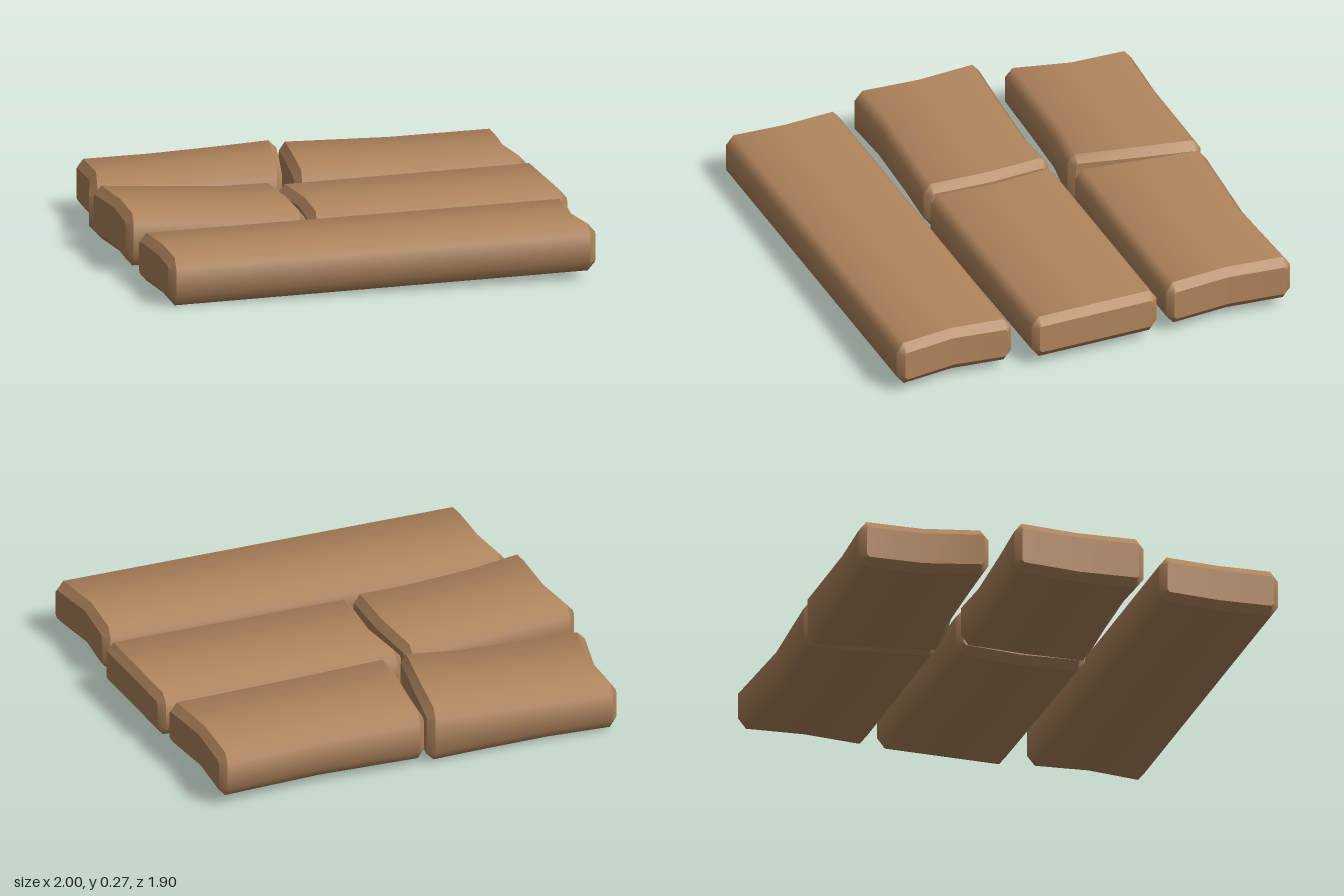
import * as THREE from 'three';

const wood = new THREE.MeshStandardMaterial({ color: 0xb0845c });
const BX = 0.03, BY = 0.045, BZ = 0.035; // bevel sizes

// Chamfered ten-sided section; xs = x at the back, middle and front
function ring(xs, [zb, zf, y0, y1], cy, cz) {
  const zm = (zb + zf) / 2;
  const pts = [
    [zb + cz, y1], [zm, y1], [zf - cz, y1], [zf, y1 - cy], [zf, y0 + cy],
    [zf - cz, y0], [zm, y0], [zb + cz, y0], [zb, y0 + cy], [zb, y1 - cy],
  ];
  return pts.map(([z, y]) => {
    const t = (z - zm) / (zf - zm);
    const x = t < 0 ? xs[1] + (xs[0] - xs[1]) * -t : xs[1] + (xs[2] - xs[1]) * t;
    return [x, y, z];
  });
}

// Rounded shading around a section
const ringNormals = [
  [-0.38, 0.92], [0, 1], [0.38, 0.92], [0.92, 0.38], [0.92, -0.38],
  [0.38, -0.92], [0, -1], [-0.38, -0.92], [-0.92, -0.38], [-0.92, 0.38],
].map(([z, y]) => [0, y, z]);

// Skin between successive rings, which run towards +x
function bridge(index, ringCount) {
  for (let i = 0; i < ringCount - 1; i++) {
    for (let k = 0; k < 10; k++) {
      const a = i * 10 + k, b = i * 10 + (k + 1) % 10;
      index.push(a, b, b + 10, a, b + 10, a + 10);
    }
  }
}

function geometry(rings, index, normals) {
  const g = new THREE.BufferGeometry();
  g.setAttribute('position', new THREE.Float32BufferAttribute(rings.flat(2), 3));
  g.setIndex(index);
  if (normals) g.setAttribute('normal', new THREE.Float32BufferAttribute(normals.flat(2), 3));
  else g.computeVertexNormals();
  return g;
}

// Bevelled end: side = 1 for the +x end, -1 for the -x end
function endCap(bodyRing, xs, [zb, zf, y0, y1], side) {
  const tip = ring(xs, [zb + BZ * 0.8, zf - BZ * 0.8, y0 + BY * 0.8, y1 - BY * 0.8], BY * 0.3, BZ * 0.3);
  const rings = side > 0 ? [bodyRing, tip] : [tip, bodyRing];
  const index = [];
  bridge(index, 2);
  // End face has its own vertices, folded along the middle
  const first = 20;
  rings.push(tip);
  for (let k = 2; k < 10; k++) {
    const a = first + k, b = first + (k + 1) % 10;
    index.push(first + 1, ...(side > 0 ? [a, b] : [b, a]));
  }
  return geometry(rings, index);
}

// left, right: end x at back, middle, front. stations: [t, zBack, zFront, yBottom, yTop]
function plank({ name, left, right, stations }) {
  const group = new THREE.Group();
  group.name = name;
  const rings = stations.map(([t, ...section]) => {
    const xs = left.map((x, i) => x + BX + (right[i] - x - 2 * BX) * t);
    return ring(xs, section, BY, BZ);
  });
  const index = [];
  bridge(index, rings.length);
  const last = rings.length - 1;
  const parts = {
    body: geometry(rings, index, rings.map(() => ringNormals)),
    leftEnd: endCap(rings[0], left, stations[0].slice(1), -1),
    rightEnd: endCap(rings[last], right, stations[last].slice(1), 1),
  };
  for (const [part, geo] of Object.entries(parts)) {
    const mesh = new THREE.Mesh(geo, wood);
    mesh.name = part;
    group.add(mesh);
  }
  return group;
}

const planks = [
  {
    name: 'frontPlank',
    left: [-0.975, -0.96, -0.975], right: [0.96, 0.93, 0.96],
    stations: [[0, 0.4, 0.945, 0, 0.215], [1, 0.4, 0.945, 0.04, 0.25]],
  },
  {
    name: 'middleLeftPlank',
    left: [-1, -0.98, -1], right: [-0.185, -0.172, -0.185],
    stations: [
      [0, -0.275, 0.32, 0.035, 0.27], [0.3, -0.268, 0.303, 0.03, 0.255],
      [0.72, -0.262, 0.31, 0.025, 0.238], [1, -0.275, 0.32, 0.02, 0.235],
    ],
  },
  {
    name: 'middleRightPlank',
    left: [-0.17, -0.145, -0.17], right: [1, 1, 1],
    stations: [[0, -0.275, 0.32, 0.005, 0.225], [1, -0.275, 0.32, 0.045, 0.25]],
  },
  {
    name: 'backLeftPlank',
    left: [-0.895, -0.905, -0.975], right: [0, -0.055, -0.115],
    stations: [
      [0, -0.955, -0.385, 0.01, 0.225], [0.35, -0.935, -0.377, 0.015, 0.235],
      [0.72, -0.928, -0.368, 0.015, 0.25], [1, -0.92, -0.335, 0.01, 0.265],
    ],
  },
  {
    name: 'backRightPlank',
    left: [0.01, -0.025, -0.065], right: [0.995, 0.968, 0.99],
    stations: [
      [0, -0.915, -0.325, 0.03, 0.255], [0.5, -0.89, -0.325, 0.035, 0.253],
      [1, -0.915, -0.325, 0.045, 0.255],
    ],
  },
];

export function createModel() {
  const model = new THREE.Group();
  model.name = 'plankFloor';
  for (const p of planks) model.add(plank(p));
  return model;
}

YOUR ASSIGNMENT:
A bare number is the whole answer: how many lines in the entries contain "THREE"?

EXPECTED OUTPUT:
8